Congenital diaphragmatic hernia; congenital pulmonary airway malformation; extralobar sequestration of lung; malrotation of gut
Arteriovenous malformation (AVM) is a rare vascular anomaly of the lung, which manifests predominantly as dyspnea (due to right to left shunting) and paradoxical embolism. Hereditary Hemorrhagic Telangiectasia (HHT) being a rare genetic disorder is one of the most common causes of pulmonary arteriovenous malformation (PAVM). Here we report an interesting case of recurrent anemia in an elderly female, who was subsequently found to have multiple cutaneous and mucosal telangiectasias and a large pulmonary AVM.
Hereditary hemorrhagic telangiectasia; pulmonary arteriovenous malformation; recurrent epistaxis; telangiectasia
A 28-year-old male presented with fever with right-sided chest pain for 2 weeks. Clinicoradiological picture was suggestive of right-sided pleural effusion. He had history of polytrauma following a road traffic accident and had to undergo emergency laparotomy a month ago. Microscopic and culture examination of the pleural fluid showed neutrophilia, high bilirubin content and presence of gram-negative bacilli. Ultrasound of the abdomen showed the presence of biloma in the liver and right subdiaphragmatic space with fistulous communication into the right thoracic cavity. The patient was managed successfully with complete recovery.
Biliopleural fistula; biloma; pleural effusion
There are multiple causes of lung abscess, but the differential rarely includes pyelonephritis as a primary cause leading to lung abscess resulting from the development of a nephrobronchial fistula. The patient had no urinary symptoms or abdominal pain and the etiology of lung abscess was only incidentally discovered after chest CT revealed extension of pleural fluid below the diaphragm.
Lung abscess; nephrobronchial fistula; pyelonephritis
Diffuse alveolar hemorrhage (DAH) is characterized by the presence of hemoptysis, anemia, and the presence of diffuse parenchymal infiltrates on imaging studies. Idiopathic pulmonary hemosiderosis (IPH) is an uncommon cause of diffuse alveolar hemorrhage (DAH) and is classically known to present in childhood. Adult-onset IPH is extremely rare. We report the case of a 48-year-old female patient who presented with hemoptysis and acute hypoxic respiratory failure, requiring intubation and mechanical ventilation. Imaging studies showed diffuse bilateral patchy infiltrates. Bronchoalveolar lavage (BAL) confirmed the diagnosis of DAH. Extensive workup including video-assisted thoracoscopic surgical lung biopsy (VATS) failed to reveal any vasculitis, infectious, immunological or connective tissue disorder, as the underlying cause for DAH. The patient was successfully treated with high-dose steroid therapy.

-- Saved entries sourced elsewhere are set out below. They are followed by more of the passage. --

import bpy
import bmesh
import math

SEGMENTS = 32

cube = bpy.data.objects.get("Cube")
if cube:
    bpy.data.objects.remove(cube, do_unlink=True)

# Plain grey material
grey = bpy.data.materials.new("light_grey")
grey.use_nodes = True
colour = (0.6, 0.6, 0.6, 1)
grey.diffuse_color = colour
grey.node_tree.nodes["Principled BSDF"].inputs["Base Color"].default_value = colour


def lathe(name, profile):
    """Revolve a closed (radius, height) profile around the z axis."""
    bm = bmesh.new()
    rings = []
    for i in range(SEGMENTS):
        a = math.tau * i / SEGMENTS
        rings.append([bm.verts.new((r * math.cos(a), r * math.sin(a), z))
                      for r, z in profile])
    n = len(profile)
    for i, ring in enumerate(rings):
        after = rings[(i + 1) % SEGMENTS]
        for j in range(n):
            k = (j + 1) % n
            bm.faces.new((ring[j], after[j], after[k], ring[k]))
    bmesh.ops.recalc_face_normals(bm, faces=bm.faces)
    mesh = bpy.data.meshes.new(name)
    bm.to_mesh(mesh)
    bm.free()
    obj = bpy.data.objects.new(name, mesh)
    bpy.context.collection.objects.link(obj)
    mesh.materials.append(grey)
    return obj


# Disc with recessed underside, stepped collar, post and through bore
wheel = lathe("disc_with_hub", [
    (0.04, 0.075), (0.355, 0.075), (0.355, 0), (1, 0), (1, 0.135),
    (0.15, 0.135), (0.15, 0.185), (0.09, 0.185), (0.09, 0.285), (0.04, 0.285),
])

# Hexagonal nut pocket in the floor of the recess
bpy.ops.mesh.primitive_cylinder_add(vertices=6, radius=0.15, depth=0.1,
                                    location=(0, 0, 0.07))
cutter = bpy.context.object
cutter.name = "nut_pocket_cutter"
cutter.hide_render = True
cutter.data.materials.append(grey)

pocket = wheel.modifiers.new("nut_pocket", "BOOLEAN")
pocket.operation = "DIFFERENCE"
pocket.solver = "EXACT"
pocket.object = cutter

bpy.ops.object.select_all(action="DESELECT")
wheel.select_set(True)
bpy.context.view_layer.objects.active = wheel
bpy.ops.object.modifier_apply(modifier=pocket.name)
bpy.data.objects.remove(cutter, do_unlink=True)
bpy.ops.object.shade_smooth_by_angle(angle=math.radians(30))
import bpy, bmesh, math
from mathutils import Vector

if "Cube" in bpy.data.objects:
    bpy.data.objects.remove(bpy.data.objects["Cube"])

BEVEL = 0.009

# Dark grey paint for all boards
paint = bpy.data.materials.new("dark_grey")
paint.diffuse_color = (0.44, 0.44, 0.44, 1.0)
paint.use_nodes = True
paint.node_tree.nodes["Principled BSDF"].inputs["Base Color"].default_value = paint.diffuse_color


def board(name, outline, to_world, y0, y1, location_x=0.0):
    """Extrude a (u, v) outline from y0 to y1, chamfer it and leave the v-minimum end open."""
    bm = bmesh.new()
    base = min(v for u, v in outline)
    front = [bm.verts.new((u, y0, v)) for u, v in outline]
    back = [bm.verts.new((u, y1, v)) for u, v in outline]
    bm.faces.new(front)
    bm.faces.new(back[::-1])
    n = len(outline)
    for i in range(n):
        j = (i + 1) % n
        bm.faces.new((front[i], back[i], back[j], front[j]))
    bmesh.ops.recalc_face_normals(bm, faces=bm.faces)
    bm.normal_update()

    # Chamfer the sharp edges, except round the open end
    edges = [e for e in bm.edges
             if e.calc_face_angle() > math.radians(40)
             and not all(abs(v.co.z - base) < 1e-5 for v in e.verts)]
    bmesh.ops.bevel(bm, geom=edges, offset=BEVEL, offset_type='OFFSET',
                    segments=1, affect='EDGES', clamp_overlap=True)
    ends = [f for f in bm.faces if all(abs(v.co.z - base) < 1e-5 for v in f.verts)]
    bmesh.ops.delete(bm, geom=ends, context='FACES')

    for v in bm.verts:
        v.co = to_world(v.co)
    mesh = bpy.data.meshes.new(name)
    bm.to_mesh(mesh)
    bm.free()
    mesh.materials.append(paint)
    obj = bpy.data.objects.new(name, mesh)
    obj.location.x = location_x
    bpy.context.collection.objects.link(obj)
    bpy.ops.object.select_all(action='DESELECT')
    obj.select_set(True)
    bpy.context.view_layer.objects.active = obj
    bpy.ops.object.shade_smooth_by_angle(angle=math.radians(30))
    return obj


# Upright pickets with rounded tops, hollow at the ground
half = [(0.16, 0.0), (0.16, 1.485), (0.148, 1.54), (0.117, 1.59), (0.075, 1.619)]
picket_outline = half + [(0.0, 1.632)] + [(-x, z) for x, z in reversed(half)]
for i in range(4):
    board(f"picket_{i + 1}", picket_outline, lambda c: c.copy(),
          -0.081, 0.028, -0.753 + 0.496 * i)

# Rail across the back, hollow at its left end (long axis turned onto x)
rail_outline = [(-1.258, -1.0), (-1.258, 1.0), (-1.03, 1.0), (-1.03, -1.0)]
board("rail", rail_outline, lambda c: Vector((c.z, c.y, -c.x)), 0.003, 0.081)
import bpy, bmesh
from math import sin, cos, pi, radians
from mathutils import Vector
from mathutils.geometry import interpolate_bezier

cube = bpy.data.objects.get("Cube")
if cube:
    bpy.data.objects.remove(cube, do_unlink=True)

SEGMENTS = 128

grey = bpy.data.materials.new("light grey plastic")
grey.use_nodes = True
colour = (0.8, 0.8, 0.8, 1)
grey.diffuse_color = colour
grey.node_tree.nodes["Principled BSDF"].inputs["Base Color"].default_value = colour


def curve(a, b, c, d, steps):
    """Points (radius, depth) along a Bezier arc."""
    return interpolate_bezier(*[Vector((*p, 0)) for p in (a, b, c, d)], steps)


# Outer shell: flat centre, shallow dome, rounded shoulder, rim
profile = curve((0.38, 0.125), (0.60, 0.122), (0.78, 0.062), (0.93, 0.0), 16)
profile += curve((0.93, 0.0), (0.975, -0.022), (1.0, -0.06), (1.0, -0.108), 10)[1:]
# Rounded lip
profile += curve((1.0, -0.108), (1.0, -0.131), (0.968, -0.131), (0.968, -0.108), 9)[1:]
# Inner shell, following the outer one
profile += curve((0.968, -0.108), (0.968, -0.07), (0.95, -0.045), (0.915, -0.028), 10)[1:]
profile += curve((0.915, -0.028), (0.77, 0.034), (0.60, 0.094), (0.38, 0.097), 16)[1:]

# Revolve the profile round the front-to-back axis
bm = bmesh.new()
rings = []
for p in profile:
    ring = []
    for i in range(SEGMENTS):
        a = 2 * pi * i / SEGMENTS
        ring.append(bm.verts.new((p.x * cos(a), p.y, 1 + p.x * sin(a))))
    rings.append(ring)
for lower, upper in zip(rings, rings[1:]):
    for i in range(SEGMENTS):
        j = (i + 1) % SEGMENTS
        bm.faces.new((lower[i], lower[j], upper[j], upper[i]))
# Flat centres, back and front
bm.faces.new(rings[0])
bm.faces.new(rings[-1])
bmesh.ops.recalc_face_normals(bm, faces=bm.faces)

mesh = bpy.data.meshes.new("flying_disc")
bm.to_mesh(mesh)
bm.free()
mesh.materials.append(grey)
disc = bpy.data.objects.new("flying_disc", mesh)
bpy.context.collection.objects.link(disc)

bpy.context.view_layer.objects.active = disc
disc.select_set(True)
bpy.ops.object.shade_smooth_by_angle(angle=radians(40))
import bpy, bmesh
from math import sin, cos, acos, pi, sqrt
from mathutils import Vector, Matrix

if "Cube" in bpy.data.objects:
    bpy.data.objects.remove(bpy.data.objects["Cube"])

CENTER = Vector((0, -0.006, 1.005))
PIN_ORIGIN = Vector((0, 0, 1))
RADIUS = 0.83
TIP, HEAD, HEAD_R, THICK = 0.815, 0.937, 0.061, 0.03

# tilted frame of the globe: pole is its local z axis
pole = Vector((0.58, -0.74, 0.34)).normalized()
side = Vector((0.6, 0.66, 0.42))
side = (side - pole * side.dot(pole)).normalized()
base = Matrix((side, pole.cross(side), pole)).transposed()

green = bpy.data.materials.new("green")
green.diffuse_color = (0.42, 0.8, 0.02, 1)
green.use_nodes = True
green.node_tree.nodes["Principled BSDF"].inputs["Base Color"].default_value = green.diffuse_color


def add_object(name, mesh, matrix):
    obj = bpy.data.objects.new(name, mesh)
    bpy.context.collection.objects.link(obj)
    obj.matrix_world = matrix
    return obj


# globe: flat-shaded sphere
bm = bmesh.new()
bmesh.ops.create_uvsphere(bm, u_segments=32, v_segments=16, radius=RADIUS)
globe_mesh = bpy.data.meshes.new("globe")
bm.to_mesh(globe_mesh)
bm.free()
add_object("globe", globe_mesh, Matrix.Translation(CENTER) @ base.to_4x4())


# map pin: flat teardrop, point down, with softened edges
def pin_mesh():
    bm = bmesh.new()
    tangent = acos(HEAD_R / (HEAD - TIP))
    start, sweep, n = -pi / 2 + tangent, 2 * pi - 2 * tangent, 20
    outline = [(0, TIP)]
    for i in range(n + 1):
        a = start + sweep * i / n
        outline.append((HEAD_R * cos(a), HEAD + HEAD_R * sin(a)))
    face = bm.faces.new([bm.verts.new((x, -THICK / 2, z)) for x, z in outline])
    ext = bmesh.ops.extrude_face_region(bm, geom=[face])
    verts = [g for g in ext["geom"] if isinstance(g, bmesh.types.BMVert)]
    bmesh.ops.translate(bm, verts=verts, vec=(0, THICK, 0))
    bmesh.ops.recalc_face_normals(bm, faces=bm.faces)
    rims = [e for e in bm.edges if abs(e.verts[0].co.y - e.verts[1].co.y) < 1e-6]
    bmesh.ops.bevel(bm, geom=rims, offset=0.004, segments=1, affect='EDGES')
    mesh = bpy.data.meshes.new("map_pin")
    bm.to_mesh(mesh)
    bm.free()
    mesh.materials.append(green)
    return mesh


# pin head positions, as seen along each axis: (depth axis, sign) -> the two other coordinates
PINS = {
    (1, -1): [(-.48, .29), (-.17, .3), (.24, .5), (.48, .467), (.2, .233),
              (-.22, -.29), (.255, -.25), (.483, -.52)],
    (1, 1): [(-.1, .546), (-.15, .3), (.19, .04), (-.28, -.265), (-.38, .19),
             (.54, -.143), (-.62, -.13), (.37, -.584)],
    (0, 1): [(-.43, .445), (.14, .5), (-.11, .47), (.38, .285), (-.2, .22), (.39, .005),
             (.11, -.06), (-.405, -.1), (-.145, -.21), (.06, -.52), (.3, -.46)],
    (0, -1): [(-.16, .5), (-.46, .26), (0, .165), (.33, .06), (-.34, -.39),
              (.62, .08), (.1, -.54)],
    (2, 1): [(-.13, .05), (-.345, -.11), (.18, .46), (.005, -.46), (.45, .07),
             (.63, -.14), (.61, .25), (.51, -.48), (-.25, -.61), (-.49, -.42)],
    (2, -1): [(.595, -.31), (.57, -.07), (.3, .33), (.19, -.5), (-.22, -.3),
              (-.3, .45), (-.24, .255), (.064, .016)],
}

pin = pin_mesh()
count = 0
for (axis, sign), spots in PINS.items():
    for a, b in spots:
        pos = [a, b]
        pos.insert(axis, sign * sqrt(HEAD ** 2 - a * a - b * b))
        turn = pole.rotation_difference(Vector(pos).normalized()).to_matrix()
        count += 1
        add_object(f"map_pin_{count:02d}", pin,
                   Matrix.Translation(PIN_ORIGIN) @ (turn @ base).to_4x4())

Adult-onset; diffuse alveolar hemorrhage; glucocorticoid therapy; idiopathic pulmonary hemosiderosis
The occurrence of multiple malignancies in the same patient being synchronous or metachronous is a rare event. The incidence of multiple malignancies varies with age, sex, geographic origin, and site and type of tumors. The pathogenetic etiology may be multifactorial and include genetic predisposition, immunodeficiency, radiation therapy, chemotherapy and various infectious agents. It is crucial to recognize synchronous malignancies because course of treatment and management is difficult. The synchronous occurrence of pulmonary squamous cell carcinoma and ileal diffuse large B-cell lymphoma (DLBCL) is not reported in the Indian medical literature until today; hence, we publish this case for its rarity.
Diffuse large B-cell lymphoma; synchronous malignancies; squamous cell carcinoma